Can’t Stand the Heat? Wasted heat from lighting puts additional demands on the power grid. The heat by-product from many lighting technologies causes added air conditioning demands and other heat removal methods, especially in confined spaces. LED technologies operating with greater efficiency help reduce the heat production, not only reducing direct electricity demand but also reducing the electrical demand associated with the added heat load. LEDs typically use 75% less energy than an equivalent incandescent (incandescent lighting release about 90% of their energy as heat, for compact fluorescent lights it’s about 80%) .One could go on and on about the benefits but core to this article is how adoption of this technology affects military ships. For many years, general lighting has been traditionally provided by fluorescent fixtures. The conversion from the traditional T8 and T12 styles requires a change in fixture or fitting the existing fixture with LED-based tubes.
Let’s consider some things that have generated a lot of interest in lighting conversion to LED technology.
Reducing electrical consumption and fuel use to generate the electricity
Spare parts (longevity allows for fewer spare parts being required, less space, less weight, less loading/unloading, less activity in changing lights)
Weight (LED tubes are significantly lighter)
Retention of used tubes (mercury content of fluorescent tubes often meant keeping the used item until return from deployment for recycling. Recycling LED tubes may be accomplished but without the concern about hazardous materials)
LED lights are “solid state” devices and are less susceptible to the breakage of their gaseous cousins
There are estimates that the conversion on a large ship can remove 90,000 lbs (45 tons, or the weight of about three F-18s) from the ship’s physical load.
The US Navy has implemented a program to support the conversion and about every distributor of LED lighting considered bidding.

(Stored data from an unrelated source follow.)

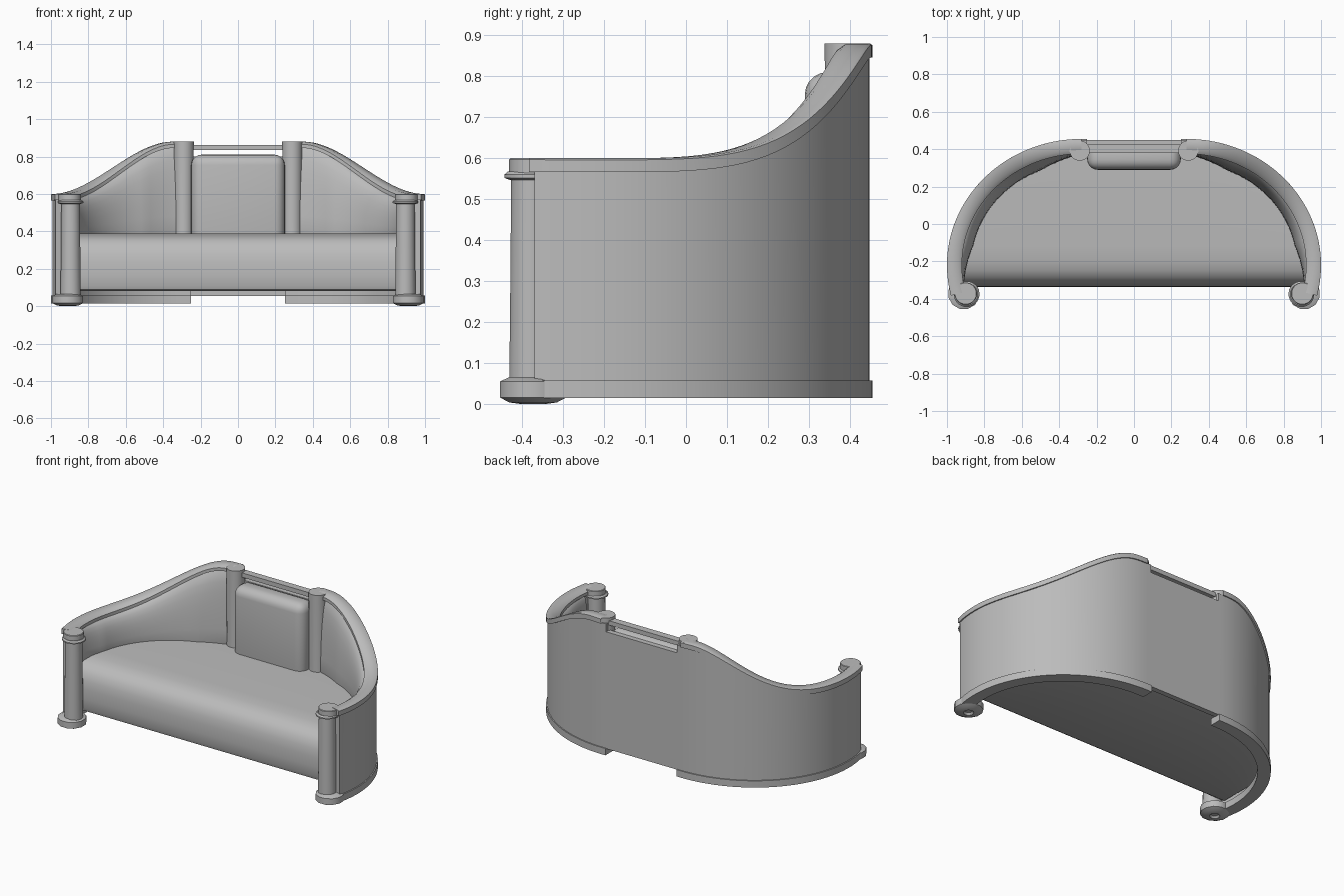
import bpy, bmesh, math
from mathutils import Vector

if "Cube" in bpy.data.objects:
    bpy.data.objects.remove(bpy.data.objects["Cube"], do_unlink=True)

grey = bpy.data.materials.new("plain_grey")
grey.use_nodes = True
grey.diffuse_color = (0.5, 0.5, 0.5, 1)
bsdf = grey.node_tree.nodes["Principled BSDF"]
bsdf.inputs["Base Color"].default_value = grey.diffuse_color
bsdf.inputs["Roughness"].default_value = 0.8

# Plan of the curved shell: a quarter ellipse joined to a straight back
CX, CY, A, B = 0.28, -0.22, 0.72, 0.675
BACK = CY + B


def finish(name, bm, mirror=True, angle=35):
    bmesh.ops.recalc_face_normals(bm, faces=bm.faces)
    mesh = bpy.data.meshes.new(name)
    bm.to_mesh(mesh)
    bm.free()
    mesh.materials.append(grey)
    obj = bpy.data.objects.new(name, mesh)
    bpy.context.collection.objects.link(obj)
    bpy.ops.object.select_all(action='DESELECT')
    obj.select_set(True)
    bpy.context.view_layer.objects.active = obj
    bpy.ops.object.shade_smooth_by_angle(angle=math.radians(angle))
    if mirror:
        obj.modifiers.new("Mirror", 'MIRROR').use_mirror_merge = False
    return obj


def skin(bm, rings):
    """Bridge closed rings of points and cap both ends."""
    loops = [[bm.verts.new(p) for p in ring] for ring in rings]
    n = len(loops[0])
    for a, b in zip(loops, loops[1:]):
        for i in range(n):
            j = (i + 1) % n
            bm.faces.new((a[i], a[j], b[j], b[i]))
    bm.faces.new(loops[0])
    bm.faces.new(loops[-1][::-1])


def frames(start, end, steps, x_end=None):
    """Points on the plan curve with their outward normals."""
    out = []
    for i in range(steps + 1):
        t = math.radians(start + (end - start) * i / steps)
        c, s = math.cos(t), math.sin(t)
        out.append((Vector((CX + A * c, CY + B * s, 0)),
                    Vector((c / A, s / B, 0)).normalized()))
    if x_end is not None:
        out.append((Vector((x_end, BACK, 0)), Vector((0, 1, 0))))
    return out


def top_height(x):
    t = min(max((1 - x) / 0.65, 0), 1)
    return 0.6 + 0.28 * t * t * (3 - 2 * t)


def sweep(name, path, section):
    """Sweep a section of (inset, height) pairs round the plan curve."""
    bm = bmesh.new()
    rings = []
    for i, (p, n) in enumerate(path):
        pairs = section(top_height(p.x), i / (len(path) - 1))
        rings.append([p - n * d + Vector((0, 0, z)) for d, z in pairs])
    skin(bm, rings)
    return finish(name, bm)


def lathe(name, x, y, profile, sides=24):
    bm = bmesh.new()
    skin(bm, [[(x + r * math.cos(math.tau * (k + 0.5) / sides),
                y + r * math.sin(math.tau * (k + 0.5) / sides), z)
               for k in range(sides)] for r, z in profile])
    return finish(name, bm)


def box(name, low, high, bevel=0.0, segments=5):
    bm = bmesh.new()
    bmesh.ops.create_cube(bm, size=1)
    for v in bm.verts:
        v.co = [(a + b) / 2 + c * (b - a) for a, b, c in zip(low, high, v.co)]
    if bevel:
        bmesh.ops.bevel(bm, geom=bm.edges[:], offset=bevel, segments=segments,
                        profile=0.5, affect='EDGES')
    return finish(name, bm, mirror=False)


# Curved outer shell, top rail and base rail
sweep("side_shell", frames(-13, 90, 40, 0.25),
      lambda top, s: [(0.007, 0.055), (0.007, top - 0.03),
                      (0.05, top - 0.03), (0.05, 0.055)])
sweep("top_rail", frames(-14, 90, 42, 0.3),
      lambda top, s: [(0, top - 0.034), (0, top - 0.004), (0.006, top),
                      (0.06, top), (0.08, top - 0.014), (0.08, top - 0.034)])
sweep("base_rail", frames(-13, 90, 39, 0.25),
      lambda top, s: [(0, 0.015), (0, 0.058), (0.075, 0.058), (0.075, 0.015)])


# Padded side backs that swell in the middle and thin out at the ends
def pad_section(top, s):
    swell = 0.55 + 0.45 * min(1, math.sin(math.pi * s) * 1.7)
    high = top - 0.025
    pairs = [(0.03, 0.3), (0.12 * swell, 0.34)]
    for k in range(9):
        t = k / 8
        d = 0.035 + 0.095 * swell * math.cos(t * math.pi / 2) ** 0.6
        pairs.append((d, 0.39 + (high - 0.39) * math.sin(t * math.pi / 2)))
    return pairs + [(0.03, high)]


sweep("side_back_pad", frames(-8, 88, 36), pad_section)

# Middle back: panel, pad and the bar between the rear posts
box("middle_back_panel", (-0.27, 0.415, 0.055), (0.27, 0.448, 0.8))
box("middle_back_pad", (-0.25, 0.29, 0.33), (0.25, 0.43, 0.81), 0.055)
box("middle_back_bar", (-0.28, 0.38, 0.835), (0.28, 0.425, 0.863))

# Seat cushion: rounded front profile run from side to side
front = [(-0.31, 0.08), (-0.325, 0.088), (-0.333, 0.11), (-0.336, 0.17),
         (-0.334, 0.23), (-0.326, 0.28), (-0.31, 0.32), (-0.285, 0.35),
         (-0.25, 0.37), (-0.2, 0.382), (-0.12, 0.388)]
bm = bmesh.new()
rings = []
for i in range(41):
    x = -0.93 * math.cos(math.pi * i / 40)
    u = max(abs(x) - CX, 0) / (A - 0.03)
    back = CY + (B - 0.035) * math.sqrt(1 - u * u)
    pts = [(back, 0.08)] + front + [(back, 0.39)]
    rings.append([(x, min(y, back), z) for y, z in pts])
skin(bm, rings)
finish("seat_cushion", bm, mirror=False)

# Rear posts
lathe("rear_post", 0.29, 0.392, [(0.054, 0.35), (0.052, 0.42), (0.054, 0.88)])

# Front posts with collar, scroll cap and foot
lathe("front_post", 0.895, -0.377,
      [(0.055, 0.05), (0.053, 0.2), (0.05, 0.556)])
lathe("front_collar", 0.895, -0.375,
      [(0.055, 0.547), (0.069, 0.552), (0.069, 0.56), (0.06, 0.568)])
lathe("front_cap", 0.9, -0.372, [(0.06, 0.562), (0.06, 0.597), (0.057, 0.6)])
lathe("front_foot", 0.91, -0.373,
      [(0.02, 0.012), (0.03, 0), (0.06, 0.004), (0.084, 0.016),
       (0.084, 0.055), (0.06, 0.066)], sides=12)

Many soon encountered that the Navy had an established a qualification program to ensure reliability in the harsh shipboard environment. A couple of primary options were apparent: either build a complete fixture with embedded technology to replace existing fixtures or build LED tubes that fit the existing fixtures.
New fixtures seemed to be the obvious choice – get rid of the weight – which meant that lighter housings, no heavy ballast and using lightweight LED strips, presented the greatest benefit. One downside exists: an LED means replacing the complete fixture, unless the LED array allowed exchange at the array level. Also, the initial cost for complete upgrade could be a bit higher.
Building LED tubes that fit existing fixtures has generated a large interest because of the ease in conversion and continuing maintenance, ie., dealing with a disposable component instead of replacing a fixture. Most tube technologies call for bypassing the ballast in a text fixture. Note that tube recovery and rework with a new LED strip allows for a reduction of waste and separation of parts and supports recycling of most of the plastic materials. These are important environmental considerations, especially when on extended deployment.)
Standard For Lighting MIL-DTL-16377J Once the qualification requirements were understood, many suppliers realized that, as distributors, controlling manufacturing quality adequately to meet the obligations was too difficult and several dropped out of the bidding. MIL-DTL-16377J (SH) (with Supplement 1 and Notice 1) issued June 2014 provides the detail specification for lighting fixtures and associated parts. Supporting this specification standard, many (slant or /) standards dealing with specific lighting applications were in existence and many needed updates to include this technology (solid state lighting (SSL) as part of the options. This topic is quite broad, so we will focus this discussion to MIL-DTL-16377/86A(SH), which addresses vital lighting by replacing fluorescent tubes.
The /86A standard (Feb 2015 is current) has been updated recently to resolve questions and clarify many of the evaluation requirements. I suspect that more updates are to follow to allow alternate methods to demonstrate acceptability. Three variants of tubes are listed in the /86A standard (12 & 35W, 1.5 & 1 inch diameter, 24”& 457/8” lengths).
The standard provides a table of first article test and inspection requirements that apply to the tube to confirm acceptability. I like to categorize the list to organize the general nature of the test and evaluation program and report content, as indicated in the table below. The table identifies the particular requirement paragraphs of MIL-DTL-16377J and there you may encounter reference to other standards. There are a few critical details the may be overlooked, in our experience with these programs indicates.